Input data —
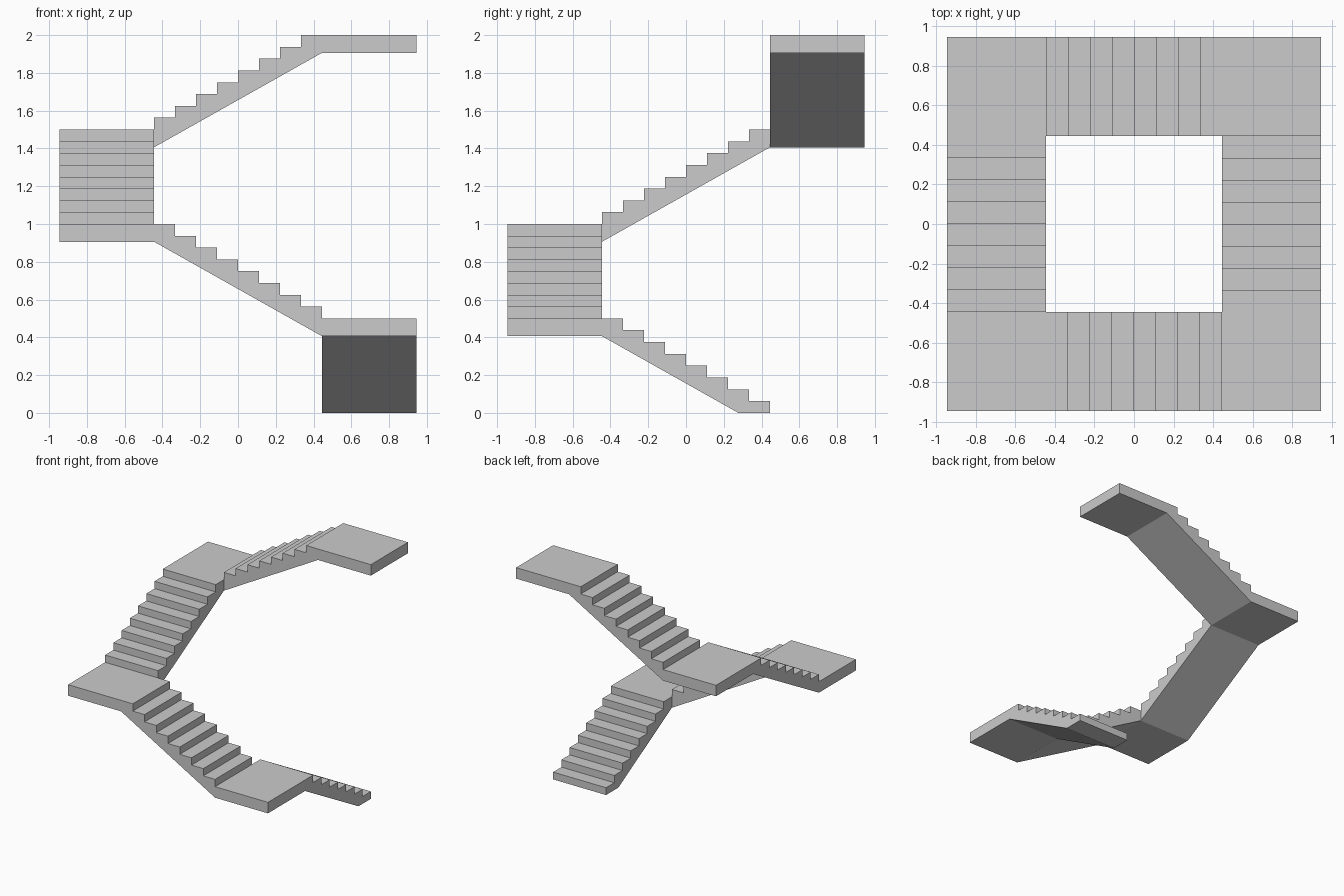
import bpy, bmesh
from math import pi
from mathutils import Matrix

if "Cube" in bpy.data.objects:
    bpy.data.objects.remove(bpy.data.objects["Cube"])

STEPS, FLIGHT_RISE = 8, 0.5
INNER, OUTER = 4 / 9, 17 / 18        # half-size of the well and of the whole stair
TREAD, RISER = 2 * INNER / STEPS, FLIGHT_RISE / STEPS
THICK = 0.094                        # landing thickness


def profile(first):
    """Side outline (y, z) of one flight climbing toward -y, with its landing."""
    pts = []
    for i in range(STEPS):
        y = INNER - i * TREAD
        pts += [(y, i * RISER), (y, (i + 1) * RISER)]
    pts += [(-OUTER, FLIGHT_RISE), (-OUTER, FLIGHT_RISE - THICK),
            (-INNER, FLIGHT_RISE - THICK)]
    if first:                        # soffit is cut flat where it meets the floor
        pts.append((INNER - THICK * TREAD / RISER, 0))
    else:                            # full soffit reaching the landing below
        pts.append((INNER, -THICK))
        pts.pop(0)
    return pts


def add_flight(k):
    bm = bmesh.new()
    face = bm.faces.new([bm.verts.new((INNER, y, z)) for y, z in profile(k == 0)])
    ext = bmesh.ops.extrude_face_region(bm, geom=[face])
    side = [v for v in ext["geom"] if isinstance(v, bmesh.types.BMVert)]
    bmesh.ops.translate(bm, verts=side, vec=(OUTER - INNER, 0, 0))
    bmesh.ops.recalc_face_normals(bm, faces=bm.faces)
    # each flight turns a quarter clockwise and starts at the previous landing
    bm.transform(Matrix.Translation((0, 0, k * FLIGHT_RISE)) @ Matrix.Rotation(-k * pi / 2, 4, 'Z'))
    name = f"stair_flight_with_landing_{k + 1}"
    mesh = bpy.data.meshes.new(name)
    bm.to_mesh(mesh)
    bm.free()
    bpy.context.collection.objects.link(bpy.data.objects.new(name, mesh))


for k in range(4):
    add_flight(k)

* * *

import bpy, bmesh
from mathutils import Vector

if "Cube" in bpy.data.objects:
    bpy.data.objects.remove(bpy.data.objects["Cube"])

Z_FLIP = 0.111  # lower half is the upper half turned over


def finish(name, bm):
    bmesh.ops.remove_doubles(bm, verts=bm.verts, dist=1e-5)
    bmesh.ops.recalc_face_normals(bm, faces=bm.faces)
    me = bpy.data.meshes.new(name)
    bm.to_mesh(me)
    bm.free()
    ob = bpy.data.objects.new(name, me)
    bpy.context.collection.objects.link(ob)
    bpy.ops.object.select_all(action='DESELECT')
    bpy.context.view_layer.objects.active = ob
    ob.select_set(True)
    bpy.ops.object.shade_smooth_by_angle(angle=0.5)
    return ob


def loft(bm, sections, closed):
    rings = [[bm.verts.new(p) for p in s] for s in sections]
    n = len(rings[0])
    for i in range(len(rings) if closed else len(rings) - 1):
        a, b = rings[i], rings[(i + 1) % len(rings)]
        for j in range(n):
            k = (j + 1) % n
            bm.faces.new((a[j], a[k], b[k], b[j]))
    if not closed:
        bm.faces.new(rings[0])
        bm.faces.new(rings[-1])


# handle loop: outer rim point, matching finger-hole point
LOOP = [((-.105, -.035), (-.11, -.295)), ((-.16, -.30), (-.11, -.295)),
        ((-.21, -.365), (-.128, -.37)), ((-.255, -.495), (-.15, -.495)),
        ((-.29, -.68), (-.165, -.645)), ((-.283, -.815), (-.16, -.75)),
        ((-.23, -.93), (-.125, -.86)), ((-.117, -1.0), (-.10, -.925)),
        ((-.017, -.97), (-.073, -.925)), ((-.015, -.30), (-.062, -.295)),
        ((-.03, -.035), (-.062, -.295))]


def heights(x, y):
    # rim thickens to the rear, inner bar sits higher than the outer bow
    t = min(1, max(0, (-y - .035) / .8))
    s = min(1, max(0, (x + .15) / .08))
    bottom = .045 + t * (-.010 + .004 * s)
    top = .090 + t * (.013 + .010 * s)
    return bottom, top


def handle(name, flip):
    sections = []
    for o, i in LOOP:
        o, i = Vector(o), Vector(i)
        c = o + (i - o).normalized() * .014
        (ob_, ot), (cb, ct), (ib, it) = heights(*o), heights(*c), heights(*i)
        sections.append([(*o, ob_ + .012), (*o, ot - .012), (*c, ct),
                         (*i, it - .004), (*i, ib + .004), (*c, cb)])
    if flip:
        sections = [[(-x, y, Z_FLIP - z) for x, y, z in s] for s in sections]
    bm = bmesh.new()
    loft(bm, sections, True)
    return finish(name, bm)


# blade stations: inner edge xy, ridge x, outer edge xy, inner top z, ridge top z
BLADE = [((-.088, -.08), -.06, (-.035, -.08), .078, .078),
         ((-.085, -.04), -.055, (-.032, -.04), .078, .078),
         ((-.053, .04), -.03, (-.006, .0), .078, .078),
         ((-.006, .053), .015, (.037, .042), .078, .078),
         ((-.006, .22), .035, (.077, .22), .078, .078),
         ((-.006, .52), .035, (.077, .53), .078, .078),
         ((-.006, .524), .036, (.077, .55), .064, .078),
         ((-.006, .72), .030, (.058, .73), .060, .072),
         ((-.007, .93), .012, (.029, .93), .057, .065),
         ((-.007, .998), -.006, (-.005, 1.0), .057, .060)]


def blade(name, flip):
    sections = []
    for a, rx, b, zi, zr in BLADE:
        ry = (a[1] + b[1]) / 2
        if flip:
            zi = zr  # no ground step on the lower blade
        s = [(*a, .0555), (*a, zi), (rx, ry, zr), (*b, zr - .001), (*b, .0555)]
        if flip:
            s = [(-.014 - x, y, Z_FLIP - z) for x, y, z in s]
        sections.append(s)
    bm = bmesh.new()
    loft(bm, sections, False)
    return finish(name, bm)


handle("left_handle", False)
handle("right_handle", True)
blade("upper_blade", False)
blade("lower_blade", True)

Task goal — Find where the line with "INNER, OUTER = 4" sits in the material above, then copy exactly from it through the line with "# each flight". Add no other line.

Answer section —
INNER, OUTER = 4 / 9, 17 / 18        # half-size of the well and of the whole stair
TREAD, RISER = 2 * INNER / STEPS, FLIGHT_RISE / STEPS
THICK = 0.094                        # landing thickness


def profile(first):
    """Side outline (y, z) of one flight climbing toward -y, with its landing."""
    pts = []
    for i in range(STEPS):
        y = INNER - i * TREAD
        pts += [(y, i * RISER), (y, (i + 1) * RISER)]
    pts += [(-OUTER, FLIGHT_RISE), (-OUTER, FLIGHT_RISE - THICK),
            (-INNER, FLIGHT_RISE - THICK)]
    if first:                        # soffit is cut flat where it meets the floor
        pts.append((INNER - THICK * TREAD / RISER, 0))
    else:                            # full soffit reaching the landing below
        pts.append((INNER, -THICK))
        pts.pop(0)
    return pts


def add_flight(k):
    bm = bmesh.new()
    face = bm.faces.new([bm.verts.new((INNER, y, z)) for y, z in profile(k == 0)])
    ext = bmesh.ops.extrude_face_region(bm, geom=[face])
    side = [v for v in ext["geom"] if isinstance(v, bmesh.types.BMVert)]
    bmesh.ops.translate(bm, verts=side, vec=(OUTER - INNER, 0, 0))
    bmesh.ops.recalc_face_normals(bm, faces=bm.faces)
    # each flight turns a quarter clockwise and starts at the previous landing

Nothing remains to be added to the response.